UPDATE 1:51 p.m.: President Barack Obama said in a news conference Friday afternoon there are no plans to send troops on the ground to Syria. However, he said a "limited, narrow act" is being considered.
WASHINGTON (CNN)- After a U.N report says investigators found evidence of chemical weapons used by the Syrian government against rebels, all eyes are focused on the response by the United States.
U.N. officials began leaving the region Friday after days of investigating the use of chemical weapons.
A preliminary U.S. government assessment of the Syrian situation determined that 1,429 people were killed on August 21 in an attack that investigators believe was carried out by the Syrian government.
The White House has made it clear that the United States will respond in some way to the use of chemical weapons.
Earlier this week, officials announced that the military will not send U.S. troops on the ground.
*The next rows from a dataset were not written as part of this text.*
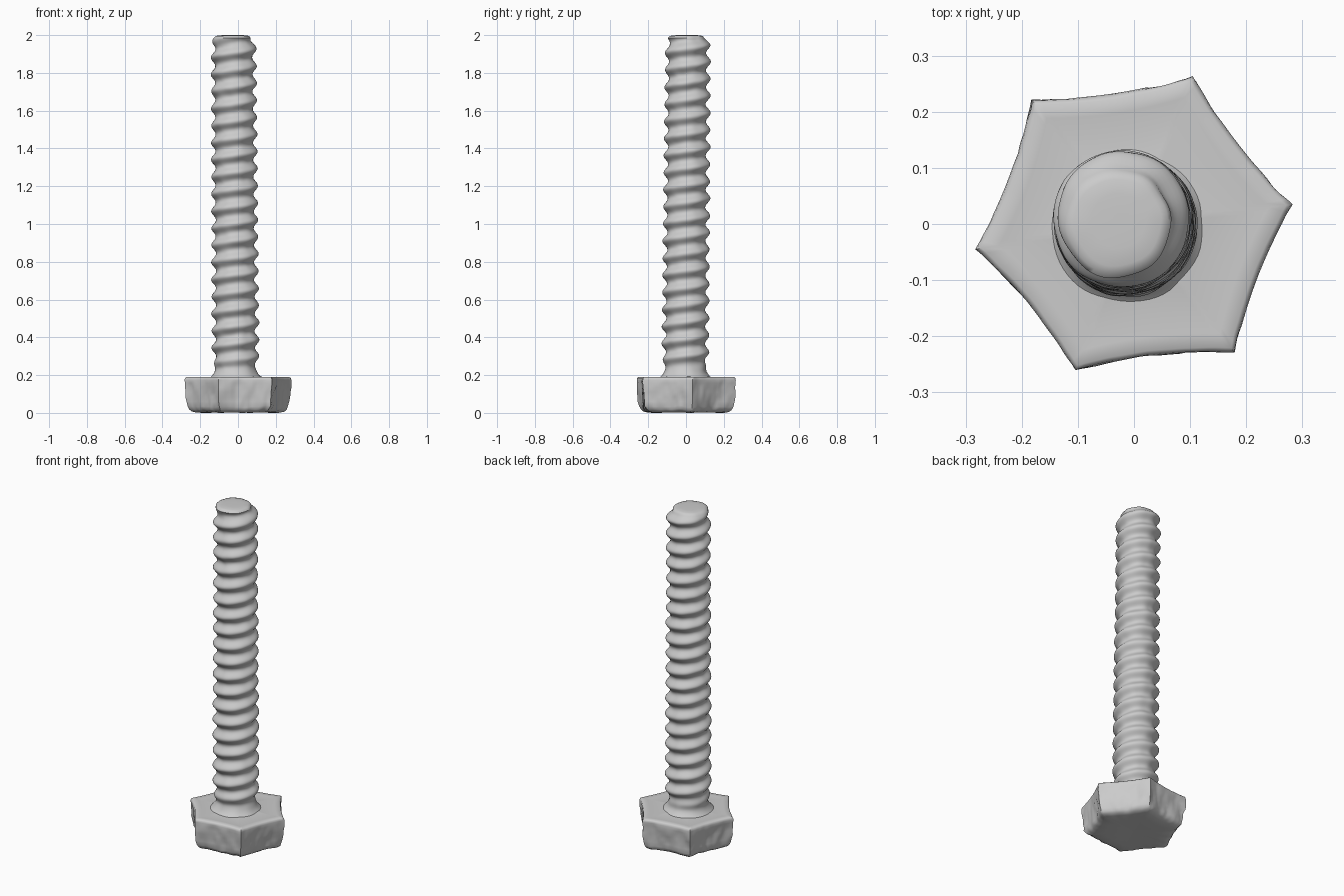
import bpy, bmesh, math
from mathutils import Vector, noise

if "Cube" in bpy.data.objects:
    bpy.data.objects.remove(bpy.data.objects["Cube"])

def loft(name, rings):
    """Skin a stack of closed rings and cap both ends."""
    bm = bmesh.new()
    loops = [[bm.verts.new(p) for p in ring] for ring in rings]
    n = len(loops[0])
    for a, b in zip(loops, loops[1:]):
        for i in range(n):
            j = (i + 1) % n
            bm.faces.new((a[i], a[j], b[j], b[i]))
    bm.faces.new(loops[0][::-1])
    bm.faces.new(loops[-1])
    me = bpy.data.meshes.new(name)
    bm.to_mesh(me)
    bm.free()
    ob = bpy.data.objects.new(name, me)
    bpy.context.collection.objects.link(ob)
    bpy.context.view_layer.objects.active = ob
    ob.select_set(True)
    bpy.ops.object.shade_smooth_by_angle(angle=math.radians(50))
    ob.select_set(False)
    return ob

def smooth(a, b, t):
    t = max(0.0, min(1.0, (t - a) / (b - a)))
    return t * t * (3 - 2 * t)

# Hexagonal head: uneven corners, slightly hollow and worn sides
corners = [(0.283, 0.035), (0.105, 0.265), (-0.183, 0.222),
           (-0.283, -0.045), (-0.105, -0.263), (0.18, -0.23)]
PER = 24
outline = []
for k in range(6):
    a, b = Vector(corners[k]), Vector(corners[(k + 1) % 6])
    for i in range(PER):
        t = i / PER
        outline.append(a.lerp(b, t) * (1 - 0.045 * math.sin(math.pi * t) ** 0.8))

# (scale, height, wear) from the underside over the rim to the top
profile = [(0.05, 0.008, 0), (0.3, 0.006, 0), (0.6, 0.005, 0), (0.78, 0.006, .3),
           (0.87, 0.012, .6), (0.92, 0.022, 1), (0.945, 0.038, 1), (0.955, 0.06, 1),
           (0.965, 0.085, 1), (0.975, 0.11, 1), (0.985, 0.135, 1), (0.995, 0.158, .7),
           (0.998, 0.174, .4), (0.99, 0.184, .2), (0.96, 0.19, .2), (0.85, 0.189, 0),
           (0.7, 0.187, 0), (0.5, 0.19, 0), (0.3, 0.195, 0), (0.05, 0.195, 0)]
rings = []
for s, z, wear in profile:
    ring = []
    for p in outline:
        q = Vector((p.x, p.y, z))
        dent = wear * (0.035 * noise.noise(q * 14) + 0.025 * noise.noise(q * 32))
        lift = wear * 0.012 * noise.noise(Vector((p.x, p.y, 0)) * 16) if z < 0.05 else 0
        k = min(s + dent, 1.0)
        ring.append((p.x * k, p.y * k, max(0, z + lift)))
    rings.append(ring)
low = min(p[2] for r in rings for p in r)
rings = [[(x, y, z - low if z < 0.05 else z) for x, y, z in r] for r in rings]
loft("bolt_head", rings)

# Threaded shank: right-hand helix that fades into a flared neck at the head
SEG, ROWS, PITCH = 64, 260, 0.0905
Z0, Z1 = 0.175, 1.985
rings = []
for r in range(ROWS + 1):
    z = Z0 + (Z1 - Z0) * r / ROWS
    f = (z - Z0) / (Z1 - Z0)
    cx, cy = -0.012 - 0.011 * f, -0.004 + 0.014 * f
    ring = []
    for i in range(SEG):
        a = 2 * math.pi * i / SEG
        wave = 0.5 + 0.5 * math.cos(2 * math.pi * (z - 1.95) / PITCH - (a - math.pi / 2))
        root = 0.103 - 0.006 * f
        rad = root + 0.024 * wave ** 1.1 * smooth(0.2, 0.32, z)
        rad += 0.05 * max(0, 1 - (z - Z0) / 0.075) ** 2
        rad -= 0.012 * smooth(1.94, 1.985, z)
        rad += 0.004 * noise.noise(Vector((math.cos(a), math.sin(a), z * 9)) * 2)
        ring.append((cx + rad * math.cos(a), cy + rad * math.sin(a), z))
    rings.append(ring)

# Slightly domed shank tip
cx, cy = -0.023, 0.01
for s, z in [(0.92, 1.994), (0.8, 1.998), (0.5, 2.0), (0.1, 2.0)]:
    rings.append([(cx + (x - cx) * s, cy + (y - cy) * s, z) for x, y, _ in rings[ROWS]])
loft("threaded_shank", rings)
Secretary of State John Kerry reiterated that point on Friday afternoon during a news conference.
He said the response "will not involve boots on the ground."
Kerry also announced that the U.S is "not alone in our will to do something about" last week's chemical weapons attack in Syria.
He also stressed the United States will not repeat justifying a military campaign on false intelligence, referring to the war in Iraq.
Despite working toward leaving the Middle East, Kerry said, "Fatigue does not absolve us of our responsibility. Just longing for peace does not necessarily bring it about."